Nevertheless, blood is the most preferred and used human body fluid to be measured in routine clinical practice including monitoring pregnancy. Current data provide a solid foundation for future evaluation of PGRMC1 in PBMCs as a novel biomarker for PTB risk. Correlating PGRMC1 expression of PBMCs in the first, second, and third trimesters with subsequent delivery outcomes will be essential in determining the viability of this protein as a biomarker for PTB risk. The identification of such a biomarker could facilitate the early identification of patients at higher risk for PTB who could benefit from early targeted prophylaxis.

Conclusion

PGRMC1 is differentially expressed in different cell types of PBMCs of pregnant subjects but is not detectable in the plasma of these subjects. Current data provide a solid foundation for future evaluation of PGRMC1 in PBMCs as a novel biomarker for preterm birth risk.

Acknowledgement

This study was funded by The Biomarker Factory.
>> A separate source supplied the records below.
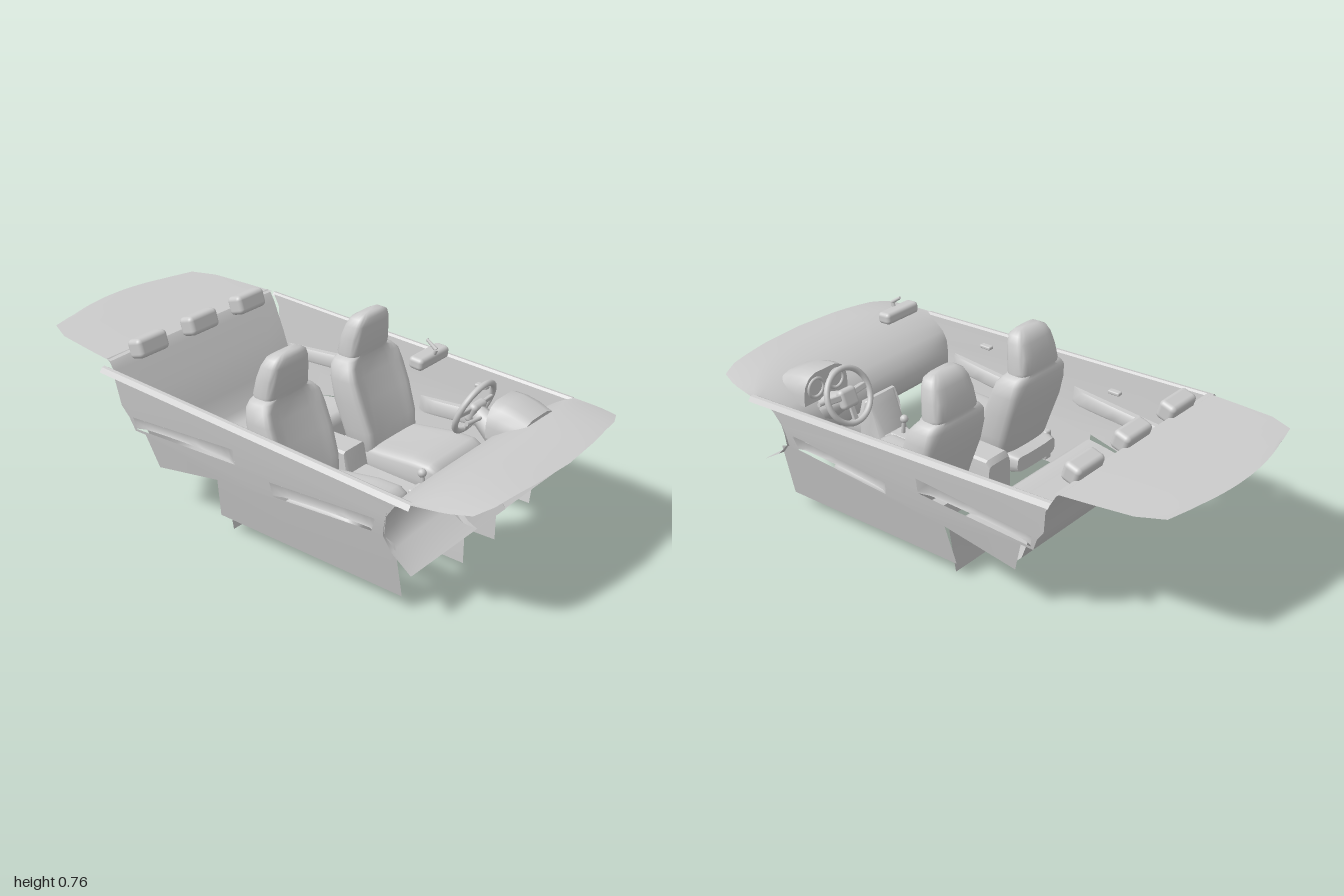
import * as THREE from 'three';
import { toCreasedNormals } from 'three/addons/utils/BufferGeometryUtils.js';
import { RoundedBoxGeometry } from 'three/addons/geometries/RoundedBoxGeometry.js';

const material = new THREE.MeshStandardMaterial({ color: 0xcccccc, side: THREE.DoubleSide });
const lerp = THREE.MathUtils.lerp;

// Skin a list of cross-sections (each a list of [x, y, z])
function loft(sections, { closed = false, capStart = false, capEnd = false, crease = 0.7 } = {}) {
  const n = sections[0].length, pos = sections.flat(2), index = [];
  for (let i = 0; i < sections.length - 1; i++) {
    for (let j = 0; j < (closed ? n : n - 1); j++) {
      const a = i * n + j, b = i * n + (j + 1) % n;
      index.push(a, b, a + n, b, b + n, a + n);
    }
  }
  const cap = (row, flip) => {
    const c = pos.length / 3, ring = sections[row];
    for (let k = 0; k < 3; k++) pos.push(ring.reduce((s, p) => s + p[k], 0) / n);
    for (let j = 0; j < n; j++) {
      const a = row * n + j, b = row * n + (j + 1) % n;
      index.push(c, flip ? b : a, flip ? a : b);
    }
  };
  if (capStart) cap(0, true);
  if (capEnd) cap(sections.length - 1, false);
  const g = new THREE.BufferGeometry();
  g.setAttribute('position', new THREE.Float32BufferAttribute(pos, 3));
  g.setIndex(index);
  return toCreasedNormals(g, crease);
}

// Rounded-rectangle ring as [a, b] pairs in -1..1
const ring = Array.from({ length: 28 }, (_, i) => {
  const t = (i / 28) * Math.PI * 2, f = (v) => Math.sign(v) * Math.abs(v) ** 0.5;
  return [f(Math.cos(t)), f(Math.sin(t))];
});
const steps = (n) => Array.from({ length: n + 1 }, (_, i) => i / n);

// Piecewise-linear lookup in [[x, value], ...]
const lookup = (table, x) => {
  const i = Math.max(1, table.findIndex(([k]) => x <= k + 1e-6));
  const [a, b] = [table[i - 1], table[i]];
  return lerp(a[1], b[1], (x - a[0]) / (b[0] - a[0]));
};

export function createModel() {
  const model = new THREE.Group();
  const add = (name, geometry, x = 0, y = 0, z = 0, parent = model) => {
    const m = new THREE.Mesh(geometry, material);
    m.name = name;
    m.position.set(x, y, z);
    parent.add(m);
    return m;
  };
  const rod = (name, a, b, r0, r1, sides = 10) => {
    const p = new THREE.Vector3(...a), d = new THREE.Vector3(...b).sub(p);
    const m = add(name, new THREE.CylinderGeometry(r1, r0, d.length(), sides));
    m.position.copy(p).addScaledVector(d, 0.5);
    m.quaternion.setFromUnitVectors(new THREE.Vector3(0, 1, 0), d.normalize());
  };

  // Dashboard: one sheet sloping back and down from the nose, then tucking forward
  const nose = [[0, 0.997], [0.18, 0.985], [0.36, 0.958], [0.43, 0.928], [0.46, 0.85], [0.48, 0.73]];
  // Rows: [z, y] at the middle, [z, y] at the sides, half width
  const dashRows = [[0.997, 0.485, 0.73, 0.455, 0.48], [0.88, 0.493, 0.725, 0.453, 0.476], [0.78, 0.482, 0.71, 0.445, 0.466],
    [0.7, 0.452, 0.68, 0.426, 0.457], [0.64, 0.415, 0.65, 0.405, 0.451], [0.6, 0.375, 0.628, 0.375, 0.447],
    [0.585, 0.33, 0.617, 0.33, 0.443], [0.585, 0.285, 0.612, 0.285, 0.44], [0.63, 0.24, 0.65, 0.24, 0.445],
    [0.73, 0.19, 0.73, 0.19, 0.452]];
  add('dashboard', loft(dashRows.map(([z0, y0, z1, y1, w], i) => steps(48).map((u) => {
    const s = Math.sin((u - 0.5) * Math.PI), k = s ** 4;
    return [w * s, lerp(y0, y1, k), i === 0 ? lookup(nose, Math.abs(w * s)) : lerp(z0, z1, k)];
  })), { crease: 1.2 }));

  // Gauge hood passing through the dashboard, dials, steering column and wheel
  const hood = [[0.61, 0.515, 0.108], [0.65, 0.513, 0.11], [0.7, 0.502, 0.108], [0.75, 0.482, 0.102]];
  add('gaugeHood', loft(hood.map(([z, top, w]) =>
    [[-1, 0], [1, 0], [1, 0.35], [0.93, 0.65], [0.75, 0.88], [0.45, 1], [-0.45, 1], [-0.75, 0.88], [-0.93, 0.65], [-1, 0.35]]
      .map(([p, q]) => [0.235 + p * w, lerp(0.4, top, q), z])),
  { closed: true, capStart: true, capEnd: true }));
  for (const dx of [-0.05, 0.05]) {
    add('dial', new THREE.TorusGeometry(0.036, 0.006, 8, 24), 0.235 + dx, 0.457, 0.608);
  }
  rod('steeringColumn', [0.23, 0.425, 0.51], [0.23, 0.355, 0.62], 0.032, 0.055, 8);
  rod('columnStalk', [0.235, 0.42, 0.545], [0.12, 0.43, 0.54], 0.006, 0.008, 8);
  rod('columnStalk', [0.235, 0.42, 0.545], [0.34, 0.43, 0.54], 0.006, 0.008, 8);
  const wheel = new THREE.Group();
  wheel.name = 'steeringWheel';
  wheel.position.set(0.232, 0.44, 0.497);
  wheel.rotation.x = 0.38;
  model.add(wheel);
  add('rim', new THREE.TorusGeometry(0.101, 0.011, 10, 40), 0, 0, 0, wheel);
  add('hub', new RoundedBoxGeometry(0.08, 0.075, 0.035, 3, 0.016), 0, -0.008, 0.01, wheel);
  for (const a of [0.1, Math.PI - 0.1, -Math.PI / 2]) {
    const spoke = add('spoke', new RoundedBoxGeometry(0.08, 0.024, 0.012, 2, 0.005),
      Math.cos(a) * 0.06, Math.sin(a) * 0.06, 0.005, wheel);
    spoke.rotation.z = a;
  }

  // Centre console: open channel [z, top, half width at top, half width at bottom]
  const tunnel = [[-0.01, 0.25, 0.055, 0.06], [0.005, 0.27, 0.057, 0.06], [0.16, 0.27, 0.058, 0.06],
    [0.18, 0.19, 0.055, 0.062], [0.42, 0.18, 0.055, 0.066], [0.5, 0.2, 0.06, 0.075],
    [0.55, 0.3, 0.068, 0.088], [0.57, 0.33, 0.075, 0.092], [0.6, 0.33, 0.08, 0.094], [0.69, 0.225, 0.08, 0.096]];
  add('centreConsole', loft(tunnel.map(([z, t, w, b]) => [
    [-b, 0.05, z], [-b, Math.min(t - 0.03, 0.22), z], [-w, t - 0.008, z], [-w + 0.01, t, z],
    [w - 0.01, t, z], [w, t - 0.008, z], [b, Math.min(t - 0.03, 0.22), z], [b, 0.05, z]]),
  { capStart: true, crease: 0.5 }));
  add('centreStack', loft([[0.33, 0.08, 0.61], [0.26, 0.105, 0.65], [0.215, 0.11, 0.7], [0.19, 0.1, 0.732]].map(([y, w, z]) =>
    [[-w, y, 0.57], [-w, y, z - 0.015], [-w + 0.015, y, z], [w - 0.015, y, z], [w, y, z - 0.015], [w, y, 0.57]]),
  { capStart: true, crease: 0.5 }));
  add('shifterBase', new RoundedBoxGeometry(0.07, 0.02, 0.08, 2, 0.008), 0, 0.195, 0.455);
  rod('shifter', [0, 0.19, 0.46], [0, 0.26, 0.45], 0.008, 0.008);
  add('shifterKnob', new THREE.SphereGeometry(0.016, 14, 10), 0, 0.265, 0.45);

  // Front seats: back sections [y, z, half width, half depth, bolster]
  const back = [[0.15, 0.12, 0.11, 0.05, 0], [0.2, 0.115, 0.138, 0.07, 0.03], [0.28, 0.095, 0.147, 0.075, 0.045],
    [0.38, 0.06, 0.156, 0.072, 0.05], [0.46, 0.035, 0.154, 0.064, 0.05], [0.505, 0.025, 0.146, 0.057, 0.045],
    [0.525, 0.022, 0.13, 0.05, 0.02], [0.534, 0.022, 0.108, 0.046, 0], [0.545, 0.022, 0.108, 0.05, 0],
    [0.6, 0.03, 0.102, 0.047, 0], [0.645, 0.04, 0.093, 0.042, 0], [0.672, 0.047, 0.079, 0.035, 0],
    [0.685, 0.053, 0.055, 0.018, 0]];
  // Cushion sections [z, bottom, top, half width]
  const cushion = [[0.46, 0.17, 0.21, 0.13], [0.45, 0.135, 0.235, 0.147], [0.42, 0.122, 0.25, 0.155],
    [0.34, 0.12, 0.25, 0.155], [0.22, 0.12, 0.235, 0.146], [0.08, 0.12, 0.22, 0.135], [0, 0.14, 0.2, 0.11]];
  for (const s of [-1, 1]) {
    const seat = new THREE.Group();
    seat.name = s > 0 ? 'leftSeat' : 'rightSeat';
    seat.position.x = s * 0.226;
    model.add(seat);
    add('backrestAndHeadrest', loft(back.map(([y, z, w, d, b]) =>
      ring.map(([p, q]) => [p * w, y, z + q * d + (q > 0 ? b * (Math.abs(p) ** 4 - 0.3) * q : 0)])),
    { closed: true, capStart: true, capEnd: true, crease: 0.9 }), 0, 0, 0, seat);
    add('cushion', loft(cushion.map(([z, lo, hi, w]) =>
      ring.map(([p, q]) => [p * w, (lo + hi) / 2 + q * (hi - lo) / 2 + (q > 0 ? 0.02 * p ** 4 * q : 0), z])),
    { closed: true, capStart: true, capEnd: true, crease: 0.9 }), 0, 0, 0, seat);
    add('seatSkirt', new RoundedBoxGeometry(0.035, 0.12, 0.36, 2, 0.008), s * 0.115, 0.155, 0.21, seat);
  }

  // Doors: panel outline in [z, y], leaning outward with height and toward the front
  const outline = [[0.75, 0.452], [0.66, 0.41], [0.625, 0.36], [0.61, 0.28], [0.65, 0.265], [0.65, 0.05],
    [-0.13, 0.06], [-0.11, 0.22], [-0.4, 0.165], [-0.44, 0.29], [-0.49, 0.29], [-0.51, 0.34],
    [-0.54, 0.38], [-0.555, 0.48], [-0.58, 0.52]];
  const slots = [[[0.58, 0.335], [0.14, 0.305], [0.15, 0.25], [0.56, 0.28]],
    [[-0.01, 0.38], [-0.49, 0.345], [-0.48, 0.3], [-0.01, 0.32]]];
  const toPath = (pts, Type) => new Type(pts.map((p) => new THREE.Vector2(...p)));
  const lean = (y, z) => 0.374 + 0.255 * (y - 0.05) - 0.187 * (y - 0.05) ** 2 + 0.014 * z;
  for (const s of [-1, 1]) {
    const door = new THREE.Group();
    door.name = s > 0 ? 'leftDoor' : 'rightDoor';
    model.add(door);
    const shape = toPath(outline, THREE.Shape);
    shape.holes = slots.map((h) => toPath(h, THREE.Path));
    const panel = new THREE.ShapeGeometry(shape), p = panel.attributes.position;
    for (let i = 0; i < p.count; i++) {
      const z = p.getX(i), y = p.getY(i);
      p.setXYZ(i, s * lean(y, z), y, z);
    }
    panel.computeVertexNormals();
    add('doorPanel', panel, 0, 0, 0, door);
    // Rolled sill along the top edge
    add('doorSill', loft(steps(10).map((t) => {
      const z = lerp(0.74, -0.59, t), y = lerp(0.453, 0.52, t), k = lerp(0, -0.015, t);
      return [[lean(y, z), y - 0.005], [0.468 + k, y + 0.006], [0.48 + k, y + 0.004], [0.492 + k, y - 0.012]]
        .map(([x, h]) => [s * x, h, z]);
    })), 0, 0, 0, door);
    // Armrest shell: inward from the slot's top edge, then down behind the opening
    for (const [a, b, c, d] of slots) {
      add('armrest', loft(steps(12).map((t) => {
        const z = lerp(a[0], b[0], t), y = lerp(a[1], b[1], t), low = lerp(d[1], c[1], t);
        const inset = 0.026 * Math.sin(Math.PI * t) ** 0.25;
        return [[0, y], [0.8, y - 0.001], [1, y - 0.01], [1, low + 0.008], [0.8, low]]
          .map(([f, h]) => [s * (lean(h, z) - f * inset), h, z]);
      })), 0, 0, 0, door);
      add('doorPull', new RoundedBoxGeometry(0.026, 0.014, 0.05, 2, 0.005),
        s * 0.425, 0.42, lerp(a[0], b[0], 0.4), door);
    }
  }

  // Rear bench: backrest, cushion and skirt in one sheet [z, y, half width]
  const bench = [[-0.6, 0.542, 0.43], [-0.585, 0.53, 0.43], [-0.568, 0.5, 0.43], [-0.505, 0.4, 0.41],
    [-0.45, 0.29, 0.395], [-0.42, 0.215, 0.388], [-0.39, 0.185, 0.385], [-0.3, 0.19, 0.385],
    [-0.18, 0.21, 0.383], [-0.125, 0.217, 0.382], [-0.105, 0.205, 0.38], [-0.1, 0.18, 0.375], [-0.1, 0, 0.345]];
  add('rearBench', loft(bench.map(([z, y, w]) => steps(8).map((u) => [w * (2 * u - 1), y, z])), { crease: 3 }));
  for (const x of [-0.263, 0, 0.263]) {
    add('rearHeadrest', new RoundedBoxGeometry(0.145, 0.072, 0.068, 4, 0.018), x, 0.552, -0.562).rotation.x = -0.3;
  }

  // Rear deck sheet [z, half width]
  const deck = [[-0.58, 0.432], [-0.7, 0.42], [-0.85, 0.402], [-0.94, 0.36], [-0.96, 0.28], [-0.965, 0.25]];
  add('rearDeck', loft(deck.map(([z, w], i) => steps(16).map((u) => {
    const c = 2 * u - 1;
    const bow = 0.035 * (i / 5) ** 2 * (1 - c * c);
    return [c * w, lerp(0.542, 0.561, (-0.58 - z) / 0.4) - 0.004 * c * c, z - bow];
  }))));

  // Rear-view mirror
  add('mirror', new RoundedBoxGeometry(0.16, 0.042, 0.055, 4, 0.014), 0, 0.696, 0.46).rotation.x = 0.08;
  rod('mirrorStem', [0, 0.7, 0.475], [0, 0.728, 0.488], 0.007, 0.007);
  rod('mirrorStem', [0, 0.728, 0.488], [0, 0.755, 0.45], 0.007, 0.005);
  return model;
}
The funders had no role in study design, data collection and analysis, decision to publish or preparation of the manuscript.

References

Select your language of interest to view the total content in your interested language
Post your comment

Share This Article

Relevant Topics

Article Usage

  • Total views: 8863
  • [From(publication date):
    August-2016 - Sep 22, 2018]
  • Breakdown by view type
  • HTML page views : 8773
  • PDF downloads : 90
 

Post your comment

captcha   Reload  Can't read the image? click here to refresh

Peer Reviewed Journals
 
Make the best use of Scientific Research and information from our 700 + peer reviewed, Open Access Journals
International Conferences 2018-19
 
Meet Inspiring Speakers and Experts at our 3000+ Global Annual Meetings

Contact Us

bornova escort

Datta A

[email protected]

1-702-714-7001Extn: 9037

Business & Management Journals

Ronald

[email protected]

1-702-714-7001Extn: 9042

Chemistry Journals

Gabriel Shaw

[email protected]

1-702-714-7001Extn: 9040

Clinical Journals

Datta A

[email protected]

1-702-714-7001Extn: 9037

Engineering Journals

James Franklin

[email protected]

1-702-714-7001Extn: 9042

Food & Nutrition Journals

Katie Wilson

[email protected]

1-702-714-7001Extn: 9042

General Science

Andrea Jason

[email protected]

1-702-714-7001Extn: 9043

Genetics & Molecular Biology Journals

Anna Melissa

[email protected]

1-702-714-7001Extn: 9006

Immunology & Microbiology Journals

David Gorantl

[email protected]

1-702-714-7001Extn: 9014

Materials Science Journals

Rachle Green

[email protected]

1-702-714-7001Extn: 9039

Nursing & Health Care Journals

Stephanie Skinner

[email protected]

1-702-714-7001Extn: 9039

Medical Journals

Nimmi Anna

[email protected]

1-702-714-7001Extn: 9038

Neuroscience & Psychology Journals

Nathan T

[email protected]

1-702-714-7001Extn: 9041

Pharmaceutical Sciences Journals

Ann Jose

[email protected]

1-702-714-7001Extn: 9007

Social & Political Science Journals

https://www.gaziantepescort.info

Steve Harry

[email protected]

1-702-714-7001Extn: 9042

 
© 2008- 2018 OMICS International - Open Access Publisher. Best viewed in Mozilla Firefox | Google Chrome | Above IE 7.0 version
Leave Your Message 24x7